While Dr. Vogels’ talk focused on development stage products, Ms. Larson approached the innovation and efficiency question from the commercial manufacturing perspective. She posed the question, “Is there any need for ‘innovation’ in an industrializing sector?” Ironically, even with Genetech’s extensive batch history, batch inconsistency is still a problem for some of their commercial products. Ms. Larson discussed manufacturing technology approaches to address batch inconsistencies which included equipment and facility design such as flows, sanitization and chromatography column packing; automation such as algorithms and manufacturing execution systems (MES); sensors and data technology such as trouble shooting and fault detection and prevention; and raw materials such characterization and specifications and monitoring and control. She went on to describe several examples of manufacturing innovation driven by the maturation of the antibody industry that included overall data management, at-line cell culture analysis, improved purification measurement, at-line endotoxin testing, column packing robustness, cleaning and materials of construction, disposable chromatography equipment, novel drug formats like knob-into-hole bi-specific antibodies and ADCs, facilities of the future and drug delivery.

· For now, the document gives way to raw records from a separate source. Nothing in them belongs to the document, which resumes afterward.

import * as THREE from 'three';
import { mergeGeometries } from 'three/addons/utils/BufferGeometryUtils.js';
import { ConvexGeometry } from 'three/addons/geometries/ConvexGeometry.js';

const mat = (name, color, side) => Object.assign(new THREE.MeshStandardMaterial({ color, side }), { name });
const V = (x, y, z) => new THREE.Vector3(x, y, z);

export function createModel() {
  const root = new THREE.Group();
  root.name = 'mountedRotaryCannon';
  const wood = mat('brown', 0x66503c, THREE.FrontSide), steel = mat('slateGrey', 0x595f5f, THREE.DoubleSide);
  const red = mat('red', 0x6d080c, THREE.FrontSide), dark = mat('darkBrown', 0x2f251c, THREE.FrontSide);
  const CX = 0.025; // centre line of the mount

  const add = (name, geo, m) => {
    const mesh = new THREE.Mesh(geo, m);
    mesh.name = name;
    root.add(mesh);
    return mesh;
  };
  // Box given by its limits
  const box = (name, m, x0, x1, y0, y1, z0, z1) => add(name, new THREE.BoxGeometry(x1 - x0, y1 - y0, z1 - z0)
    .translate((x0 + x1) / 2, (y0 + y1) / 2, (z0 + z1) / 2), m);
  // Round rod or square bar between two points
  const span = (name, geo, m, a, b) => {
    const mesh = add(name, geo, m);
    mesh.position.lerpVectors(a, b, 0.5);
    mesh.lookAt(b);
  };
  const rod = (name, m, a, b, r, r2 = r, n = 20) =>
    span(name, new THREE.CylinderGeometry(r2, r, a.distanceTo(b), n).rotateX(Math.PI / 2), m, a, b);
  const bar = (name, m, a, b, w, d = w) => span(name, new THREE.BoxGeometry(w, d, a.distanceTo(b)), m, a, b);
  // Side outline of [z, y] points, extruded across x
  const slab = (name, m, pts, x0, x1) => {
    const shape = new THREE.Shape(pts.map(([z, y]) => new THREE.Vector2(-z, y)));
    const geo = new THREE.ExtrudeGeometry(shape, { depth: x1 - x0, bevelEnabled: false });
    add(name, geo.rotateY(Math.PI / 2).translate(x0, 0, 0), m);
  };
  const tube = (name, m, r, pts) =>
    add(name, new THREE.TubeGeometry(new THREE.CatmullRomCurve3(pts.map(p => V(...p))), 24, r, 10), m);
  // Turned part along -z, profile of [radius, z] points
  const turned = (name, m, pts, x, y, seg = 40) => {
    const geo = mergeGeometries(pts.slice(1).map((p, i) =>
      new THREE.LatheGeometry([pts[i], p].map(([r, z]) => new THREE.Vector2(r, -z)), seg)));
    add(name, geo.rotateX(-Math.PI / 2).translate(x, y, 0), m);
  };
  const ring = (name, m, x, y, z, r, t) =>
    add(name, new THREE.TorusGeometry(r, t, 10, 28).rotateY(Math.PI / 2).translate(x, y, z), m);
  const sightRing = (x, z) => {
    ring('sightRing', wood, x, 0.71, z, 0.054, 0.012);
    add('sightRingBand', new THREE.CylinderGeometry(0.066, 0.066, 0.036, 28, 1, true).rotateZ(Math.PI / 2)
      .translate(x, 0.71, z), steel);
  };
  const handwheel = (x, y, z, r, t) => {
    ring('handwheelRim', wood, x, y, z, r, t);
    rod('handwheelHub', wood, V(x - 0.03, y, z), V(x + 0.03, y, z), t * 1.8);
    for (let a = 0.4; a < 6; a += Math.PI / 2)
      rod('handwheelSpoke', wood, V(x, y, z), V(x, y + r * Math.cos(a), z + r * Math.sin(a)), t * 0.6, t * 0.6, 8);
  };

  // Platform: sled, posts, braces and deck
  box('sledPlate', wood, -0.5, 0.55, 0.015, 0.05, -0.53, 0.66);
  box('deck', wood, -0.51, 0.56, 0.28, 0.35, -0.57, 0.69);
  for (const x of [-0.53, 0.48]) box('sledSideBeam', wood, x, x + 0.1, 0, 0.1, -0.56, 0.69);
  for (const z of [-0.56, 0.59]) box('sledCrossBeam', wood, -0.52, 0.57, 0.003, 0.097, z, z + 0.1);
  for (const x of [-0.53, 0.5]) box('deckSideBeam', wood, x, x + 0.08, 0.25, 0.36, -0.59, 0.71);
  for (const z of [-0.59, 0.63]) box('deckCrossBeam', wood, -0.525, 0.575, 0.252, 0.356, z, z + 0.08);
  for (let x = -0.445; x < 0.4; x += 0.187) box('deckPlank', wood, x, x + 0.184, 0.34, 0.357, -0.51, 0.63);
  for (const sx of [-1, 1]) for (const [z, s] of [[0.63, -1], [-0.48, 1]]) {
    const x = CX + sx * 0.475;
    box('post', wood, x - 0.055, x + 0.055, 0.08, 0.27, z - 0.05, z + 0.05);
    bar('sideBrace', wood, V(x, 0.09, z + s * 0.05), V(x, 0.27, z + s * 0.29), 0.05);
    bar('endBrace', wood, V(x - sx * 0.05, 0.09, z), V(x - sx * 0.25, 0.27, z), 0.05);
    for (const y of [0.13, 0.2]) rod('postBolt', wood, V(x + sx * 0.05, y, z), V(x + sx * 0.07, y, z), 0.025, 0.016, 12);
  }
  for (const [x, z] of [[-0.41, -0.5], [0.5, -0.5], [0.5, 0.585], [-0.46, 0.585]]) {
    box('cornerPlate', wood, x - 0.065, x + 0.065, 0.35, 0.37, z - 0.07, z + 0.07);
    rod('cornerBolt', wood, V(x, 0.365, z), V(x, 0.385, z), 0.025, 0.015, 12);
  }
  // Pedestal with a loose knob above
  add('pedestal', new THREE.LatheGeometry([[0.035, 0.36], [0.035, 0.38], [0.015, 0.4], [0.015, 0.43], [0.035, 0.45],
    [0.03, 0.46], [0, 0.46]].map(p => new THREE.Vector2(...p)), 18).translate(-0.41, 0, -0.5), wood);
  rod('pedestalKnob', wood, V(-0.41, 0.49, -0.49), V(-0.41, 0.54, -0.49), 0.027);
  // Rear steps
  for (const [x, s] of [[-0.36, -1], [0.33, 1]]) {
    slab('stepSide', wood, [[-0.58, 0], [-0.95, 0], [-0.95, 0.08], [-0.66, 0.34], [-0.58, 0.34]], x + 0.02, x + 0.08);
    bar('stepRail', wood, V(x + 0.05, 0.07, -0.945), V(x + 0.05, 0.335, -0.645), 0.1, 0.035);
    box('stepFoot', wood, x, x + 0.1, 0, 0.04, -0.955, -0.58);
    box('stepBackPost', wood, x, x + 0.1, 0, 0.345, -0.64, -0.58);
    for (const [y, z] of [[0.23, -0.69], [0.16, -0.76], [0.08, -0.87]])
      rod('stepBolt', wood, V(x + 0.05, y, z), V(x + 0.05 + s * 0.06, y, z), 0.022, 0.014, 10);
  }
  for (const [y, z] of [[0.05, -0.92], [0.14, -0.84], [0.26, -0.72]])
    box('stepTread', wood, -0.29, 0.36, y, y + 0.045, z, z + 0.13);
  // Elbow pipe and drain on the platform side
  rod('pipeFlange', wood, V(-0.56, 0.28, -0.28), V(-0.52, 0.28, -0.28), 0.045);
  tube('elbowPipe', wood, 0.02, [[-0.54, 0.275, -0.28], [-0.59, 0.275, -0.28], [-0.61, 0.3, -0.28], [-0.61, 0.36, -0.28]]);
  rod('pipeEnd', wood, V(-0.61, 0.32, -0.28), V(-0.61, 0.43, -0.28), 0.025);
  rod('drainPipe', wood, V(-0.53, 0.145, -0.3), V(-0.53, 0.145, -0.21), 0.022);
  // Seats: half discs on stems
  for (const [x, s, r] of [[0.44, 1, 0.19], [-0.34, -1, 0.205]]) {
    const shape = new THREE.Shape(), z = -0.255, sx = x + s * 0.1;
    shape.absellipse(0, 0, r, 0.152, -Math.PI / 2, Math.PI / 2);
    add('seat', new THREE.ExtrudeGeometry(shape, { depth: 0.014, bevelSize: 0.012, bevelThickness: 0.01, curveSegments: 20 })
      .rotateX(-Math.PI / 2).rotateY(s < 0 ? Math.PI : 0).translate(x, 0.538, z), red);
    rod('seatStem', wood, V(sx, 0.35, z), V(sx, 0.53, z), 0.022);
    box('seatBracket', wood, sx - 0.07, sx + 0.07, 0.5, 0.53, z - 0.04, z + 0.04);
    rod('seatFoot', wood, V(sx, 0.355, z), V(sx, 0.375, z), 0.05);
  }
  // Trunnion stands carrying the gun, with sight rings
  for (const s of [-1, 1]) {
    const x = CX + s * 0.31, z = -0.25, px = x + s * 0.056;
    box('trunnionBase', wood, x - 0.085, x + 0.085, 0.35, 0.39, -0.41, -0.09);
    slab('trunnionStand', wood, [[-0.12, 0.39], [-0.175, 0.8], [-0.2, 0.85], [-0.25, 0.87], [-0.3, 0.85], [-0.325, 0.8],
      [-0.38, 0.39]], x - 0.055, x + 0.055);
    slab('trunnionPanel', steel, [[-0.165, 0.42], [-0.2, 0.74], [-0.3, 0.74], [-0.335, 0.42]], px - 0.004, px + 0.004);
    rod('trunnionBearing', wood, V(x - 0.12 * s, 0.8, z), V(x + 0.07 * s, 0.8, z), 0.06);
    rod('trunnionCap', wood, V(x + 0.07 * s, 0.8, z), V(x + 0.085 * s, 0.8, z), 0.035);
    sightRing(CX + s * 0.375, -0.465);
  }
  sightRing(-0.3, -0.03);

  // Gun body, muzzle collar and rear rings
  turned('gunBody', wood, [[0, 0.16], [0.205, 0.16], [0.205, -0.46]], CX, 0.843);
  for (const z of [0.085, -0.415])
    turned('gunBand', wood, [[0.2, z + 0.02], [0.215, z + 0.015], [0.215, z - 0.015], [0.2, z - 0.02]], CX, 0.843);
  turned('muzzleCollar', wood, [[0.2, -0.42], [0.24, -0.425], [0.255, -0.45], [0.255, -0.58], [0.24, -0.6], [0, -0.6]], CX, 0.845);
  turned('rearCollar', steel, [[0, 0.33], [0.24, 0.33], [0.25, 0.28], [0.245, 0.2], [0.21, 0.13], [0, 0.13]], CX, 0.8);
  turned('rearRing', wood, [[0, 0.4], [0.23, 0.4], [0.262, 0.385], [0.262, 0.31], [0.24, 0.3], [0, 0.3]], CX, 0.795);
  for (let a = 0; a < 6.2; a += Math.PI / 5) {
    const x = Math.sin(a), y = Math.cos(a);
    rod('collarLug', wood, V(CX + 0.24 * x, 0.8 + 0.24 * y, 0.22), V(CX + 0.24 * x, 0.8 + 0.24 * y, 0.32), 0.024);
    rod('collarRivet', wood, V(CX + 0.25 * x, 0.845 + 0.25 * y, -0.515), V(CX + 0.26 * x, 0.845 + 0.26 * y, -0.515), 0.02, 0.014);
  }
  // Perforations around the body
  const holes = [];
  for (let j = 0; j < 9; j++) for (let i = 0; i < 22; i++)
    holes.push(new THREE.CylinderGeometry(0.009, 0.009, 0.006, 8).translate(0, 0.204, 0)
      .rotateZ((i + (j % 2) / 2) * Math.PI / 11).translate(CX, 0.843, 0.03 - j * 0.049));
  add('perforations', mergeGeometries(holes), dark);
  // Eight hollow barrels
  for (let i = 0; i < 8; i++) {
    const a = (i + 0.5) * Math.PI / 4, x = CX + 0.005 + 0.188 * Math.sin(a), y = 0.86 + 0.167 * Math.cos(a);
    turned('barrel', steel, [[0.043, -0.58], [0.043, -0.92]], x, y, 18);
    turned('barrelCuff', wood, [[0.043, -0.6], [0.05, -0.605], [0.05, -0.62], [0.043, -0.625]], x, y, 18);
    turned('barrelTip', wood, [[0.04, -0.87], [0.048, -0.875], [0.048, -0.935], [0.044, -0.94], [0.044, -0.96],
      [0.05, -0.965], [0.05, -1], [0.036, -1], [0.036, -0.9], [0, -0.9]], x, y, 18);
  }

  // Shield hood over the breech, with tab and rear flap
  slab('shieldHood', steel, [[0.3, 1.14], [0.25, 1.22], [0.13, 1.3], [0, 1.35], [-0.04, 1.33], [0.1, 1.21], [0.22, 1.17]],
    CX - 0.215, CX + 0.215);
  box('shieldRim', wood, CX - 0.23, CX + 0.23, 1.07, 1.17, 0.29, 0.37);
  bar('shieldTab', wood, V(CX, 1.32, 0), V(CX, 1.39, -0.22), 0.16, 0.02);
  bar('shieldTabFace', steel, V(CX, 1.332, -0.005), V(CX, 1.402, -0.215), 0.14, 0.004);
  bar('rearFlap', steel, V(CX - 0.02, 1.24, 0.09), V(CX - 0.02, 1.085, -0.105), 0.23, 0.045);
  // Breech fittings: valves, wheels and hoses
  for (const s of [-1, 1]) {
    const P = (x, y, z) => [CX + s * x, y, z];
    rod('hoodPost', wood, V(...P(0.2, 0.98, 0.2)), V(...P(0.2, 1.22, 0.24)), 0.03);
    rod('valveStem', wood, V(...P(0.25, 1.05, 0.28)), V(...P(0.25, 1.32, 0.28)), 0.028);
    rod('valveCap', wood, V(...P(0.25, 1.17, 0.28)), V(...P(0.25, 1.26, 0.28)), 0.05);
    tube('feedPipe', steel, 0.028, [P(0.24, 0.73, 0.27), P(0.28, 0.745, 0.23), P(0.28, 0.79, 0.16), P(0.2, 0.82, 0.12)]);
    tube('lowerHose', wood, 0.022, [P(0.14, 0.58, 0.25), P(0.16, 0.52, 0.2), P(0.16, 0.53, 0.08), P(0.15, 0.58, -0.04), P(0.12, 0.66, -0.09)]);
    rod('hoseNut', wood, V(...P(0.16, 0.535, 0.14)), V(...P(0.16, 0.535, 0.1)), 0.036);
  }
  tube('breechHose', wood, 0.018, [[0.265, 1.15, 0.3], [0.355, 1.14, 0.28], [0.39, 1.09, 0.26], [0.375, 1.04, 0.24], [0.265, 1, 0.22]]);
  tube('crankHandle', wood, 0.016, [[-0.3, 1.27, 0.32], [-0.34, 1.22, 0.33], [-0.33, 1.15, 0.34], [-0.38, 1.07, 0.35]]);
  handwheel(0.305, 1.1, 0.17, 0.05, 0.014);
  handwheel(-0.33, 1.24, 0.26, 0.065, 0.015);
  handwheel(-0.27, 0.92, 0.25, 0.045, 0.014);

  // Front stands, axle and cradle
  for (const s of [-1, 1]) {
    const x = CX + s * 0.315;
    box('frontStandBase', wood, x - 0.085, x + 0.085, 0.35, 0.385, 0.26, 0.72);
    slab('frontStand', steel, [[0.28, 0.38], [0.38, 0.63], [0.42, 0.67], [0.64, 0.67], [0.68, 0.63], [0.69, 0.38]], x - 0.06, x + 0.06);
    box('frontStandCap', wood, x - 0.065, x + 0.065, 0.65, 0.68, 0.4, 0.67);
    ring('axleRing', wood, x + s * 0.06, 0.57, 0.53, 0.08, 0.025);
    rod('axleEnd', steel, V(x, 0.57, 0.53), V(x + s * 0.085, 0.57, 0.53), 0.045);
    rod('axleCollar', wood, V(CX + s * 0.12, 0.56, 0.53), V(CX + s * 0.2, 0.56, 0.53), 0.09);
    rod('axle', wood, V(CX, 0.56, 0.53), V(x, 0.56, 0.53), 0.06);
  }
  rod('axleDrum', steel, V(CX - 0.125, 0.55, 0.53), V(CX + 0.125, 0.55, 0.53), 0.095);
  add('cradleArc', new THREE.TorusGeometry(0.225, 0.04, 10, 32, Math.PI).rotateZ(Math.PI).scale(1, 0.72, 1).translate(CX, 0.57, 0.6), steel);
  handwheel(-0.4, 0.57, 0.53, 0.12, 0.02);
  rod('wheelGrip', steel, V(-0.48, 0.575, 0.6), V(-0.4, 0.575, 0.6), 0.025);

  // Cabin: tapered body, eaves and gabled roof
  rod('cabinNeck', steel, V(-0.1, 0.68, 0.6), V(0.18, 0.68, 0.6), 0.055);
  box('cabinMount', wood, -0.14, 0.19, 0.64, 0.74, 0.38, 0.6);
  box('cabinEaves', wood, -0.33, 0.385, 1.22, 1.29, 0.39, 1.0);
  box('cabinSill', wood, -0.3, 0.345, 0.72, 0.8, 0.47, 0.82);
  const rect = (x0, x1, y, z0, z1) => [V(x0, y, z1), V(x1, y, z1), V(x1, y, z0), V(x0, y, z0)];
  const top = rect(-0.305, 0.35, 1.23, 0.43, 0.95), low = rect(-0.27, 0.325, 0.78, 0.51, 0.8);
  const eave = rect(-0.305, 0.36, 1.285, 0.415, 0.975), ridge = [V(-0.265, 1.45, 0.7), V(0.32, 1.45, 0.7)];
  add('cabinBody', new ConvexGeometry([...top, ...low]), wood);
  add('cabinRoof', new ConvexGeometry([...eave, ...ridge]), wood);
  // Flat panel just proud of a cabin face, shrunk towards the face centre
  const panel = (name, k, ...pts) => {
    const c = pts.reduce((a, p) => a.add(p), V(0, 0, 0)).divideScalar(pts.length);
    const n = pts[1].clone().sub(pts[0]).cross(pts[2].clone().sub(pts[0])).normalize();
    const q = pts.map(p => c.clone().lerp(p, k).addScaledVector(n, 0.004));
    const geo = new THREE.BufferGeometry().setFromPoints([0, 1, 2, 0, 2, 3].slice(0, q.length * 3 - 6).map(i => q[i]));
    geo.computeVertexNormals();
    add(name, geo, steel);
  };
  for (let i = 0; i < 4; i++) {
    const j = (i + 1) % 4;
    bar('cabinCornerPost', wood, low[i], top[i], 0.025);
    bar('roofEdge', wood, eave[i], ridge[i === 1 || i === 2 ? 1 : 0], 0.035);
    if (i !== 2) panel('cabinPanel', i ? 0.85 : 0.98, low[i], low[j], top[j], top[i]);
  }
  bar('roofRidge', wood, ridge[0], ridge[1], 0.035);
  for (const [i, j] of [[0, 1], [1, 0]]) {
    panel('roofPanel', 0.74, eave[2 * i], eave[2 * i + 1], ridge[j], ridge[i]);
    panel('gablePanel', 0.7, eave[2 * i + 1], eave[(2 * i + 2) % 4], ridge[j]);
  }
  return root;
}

Both talks gave a thorough overview of the multiple innovations being used throughout the industry for both early phase development and commercial manufacturing. Clearly, CMC innovation is still vitally important for the development and commercial maintenance of biopharmaceuticals. I expect the CMC sector of the industry will continue to transform how we traditionally have developed and managed processes if not to gain a competitive advantage then surely out of necessity.

 

Blog article by: Patti Seymour